I remember the first time the orchestra played music by Sculthorpe who came on board as a composer from the beginning and it was in such a direct contrast to the classical repertoire diet Australians had enjoyed to that point.
Now many regard it as an old friend, with its intrinsic links to the dreamtime.
Through his prolific works Sculthorpe gave Australian’s a unique sense of self, one reflected so well in his music, telling tales of both its awesome landscape and its spirit.
His Djilile for string orchestra, which followed a very spirited Vivaldi Concerto for strings and Continuo in C major, was indeed captivating. I loved it.
His passion for Australia’s natural landscape and enormous regard and respect for its indigenous community informed Sculthorpe’s choices. The sounds heard were like those experienced while sitting by a campfire at night down by a billabong.
He famously said “While on the surface it might appear to be painting a picture, I mean what I’m really doing … is seeking the sacred in nature,” Sculthorpe said. He certainly achieved that.
Representing further times past were the always invigorating and inspiring works of Italian composer Antonio Vivaldi (1653-1713) whose most famous work the ‘four seasons’ has defined many an orchestra and chamber group over the centuries since it was composed.
Just as the ancient Greek God of music Apollo’s lyre painted a picture of spring water as an essential luxury on Mt Parnassus so did Vivaldi’s paint the landscape of Italy with its ‘fatal gift of beauty’, which caused the romantic poet Lord Byron to comment ‘Oh Italia, all the orphans of the heart must turn to thee’.
In this concert music both sacred and secular were infused as one and Vivaldi and Sculthorpe’s common threads woven with vivacity and warmth.
There were no boundaries to cross only harmonies and beauteous notes that swept you along in a cloud of creativity, beauty and grace combined.
Vivaldi was revisited with fresh intent, through his masterful Violin Concerto in A Minor featuring Tognetti on violin. Bliss
The afternoon ended with his Concerto in D minor where the expression arising from the cello of principal cellist Timo-Veikko Valve was truly exquisite. Goodness, do I love the cello.
Tognetti believes ‘the relationship between the music of the late Peter Sculthorpe and composers of the Baroque is subtle but strong’. Like Bach and Handel, Corelli and Vivaldi, Sculthorpe had an instinctive feel for the glories of a string ensemble…’

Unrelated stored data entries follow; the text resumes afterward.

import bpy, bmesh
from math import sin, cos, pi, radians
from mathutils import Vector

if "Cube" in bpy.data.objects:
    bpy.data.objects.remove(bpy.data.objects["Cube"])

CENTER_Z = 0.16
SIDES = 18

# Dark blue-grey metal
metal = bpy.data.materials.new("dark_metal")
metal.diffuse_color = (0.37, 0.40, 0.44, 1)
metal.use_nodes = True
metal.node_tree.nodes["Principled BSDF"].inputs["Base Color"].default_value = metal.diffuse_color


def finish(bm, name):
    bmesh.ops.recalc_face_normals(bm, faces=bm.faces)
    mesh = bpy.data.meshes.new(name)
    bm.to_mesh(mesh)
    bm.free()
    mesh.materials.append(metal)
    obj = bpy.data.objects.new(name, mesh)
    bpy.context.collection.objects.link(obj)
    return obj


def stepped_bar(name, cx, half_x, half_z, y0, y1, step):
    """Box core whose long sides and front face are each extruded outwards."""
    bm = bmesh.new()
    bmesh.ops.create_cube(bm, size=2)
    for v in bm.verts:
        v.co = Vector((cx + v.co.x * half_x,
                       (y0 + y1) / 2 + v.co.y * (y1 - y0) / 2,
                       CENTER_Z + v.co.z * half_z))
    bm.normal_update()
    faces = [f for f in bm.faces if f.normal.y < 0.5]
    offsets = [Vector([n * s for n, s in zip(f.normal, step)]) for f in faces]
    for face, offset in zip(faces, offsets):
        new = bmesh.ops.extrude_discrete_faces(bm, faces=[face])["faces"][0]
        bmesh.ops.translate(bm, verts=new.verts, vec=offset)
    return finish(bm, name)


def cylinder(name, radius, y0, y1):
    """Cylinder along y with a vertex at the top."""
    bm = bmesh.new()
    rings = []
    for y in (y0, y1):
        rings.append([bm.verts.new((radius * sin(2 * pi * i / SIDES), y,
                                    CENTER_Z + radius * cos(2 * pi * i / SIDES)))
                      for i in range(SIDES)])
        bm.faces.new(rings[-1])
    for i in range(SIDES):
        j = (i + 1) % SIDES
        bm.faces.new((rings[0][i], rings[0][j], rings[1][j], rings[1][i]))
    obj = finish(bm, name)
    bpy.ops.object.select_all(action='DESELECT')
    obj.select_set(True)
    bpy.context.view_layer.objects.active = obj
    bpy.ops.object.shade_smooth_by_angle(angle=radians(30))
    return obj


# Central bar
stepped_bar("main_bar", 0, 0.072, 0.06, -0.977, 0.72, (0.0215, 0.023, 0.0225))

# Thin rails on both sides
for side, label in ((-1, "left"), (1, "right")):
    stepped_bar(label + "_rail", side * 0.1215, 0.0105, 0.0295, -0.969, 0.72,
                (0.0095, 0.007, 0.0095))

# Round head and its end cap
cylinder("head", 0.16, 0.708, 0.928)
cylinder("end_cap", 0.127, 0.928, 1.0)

The soul of the Baroque era in music is not static, it is consummated in marvellous music that reveals all by its purity. It certainly reflected all that was good about life at the time, especially an awakening love of nature, sweeping all before it as does the Australian Chamber Orchestra under the direction of Richard Tognetti.
Ten out of ten, this exquisite team of players were certainly at a pinnacle of perfection in their playing for the opening concert for the TarraWarra Music Festival, 2015. Was left wishing that I could be there for the rest.
Carolyn McDowall, The Culture Concept Circle, 2015
TarraWarra Music Festival Opening Concert 2015
Richard Tognetti, Violin,
Satu Vaneska, Violin,
Aiko Goto, Violin,
Mark Ingwersen, Violin
Llisa Pollandi, Violin,
Ike See, Violin,
Alexandru-Mihai Bota, Viola
Nicole Divall, Viola
Timo-Veikko Valve, Cello
Julian Thompson, Cello
Maxime Bibeau, Double Bass
Players dressed by Akira Isogawa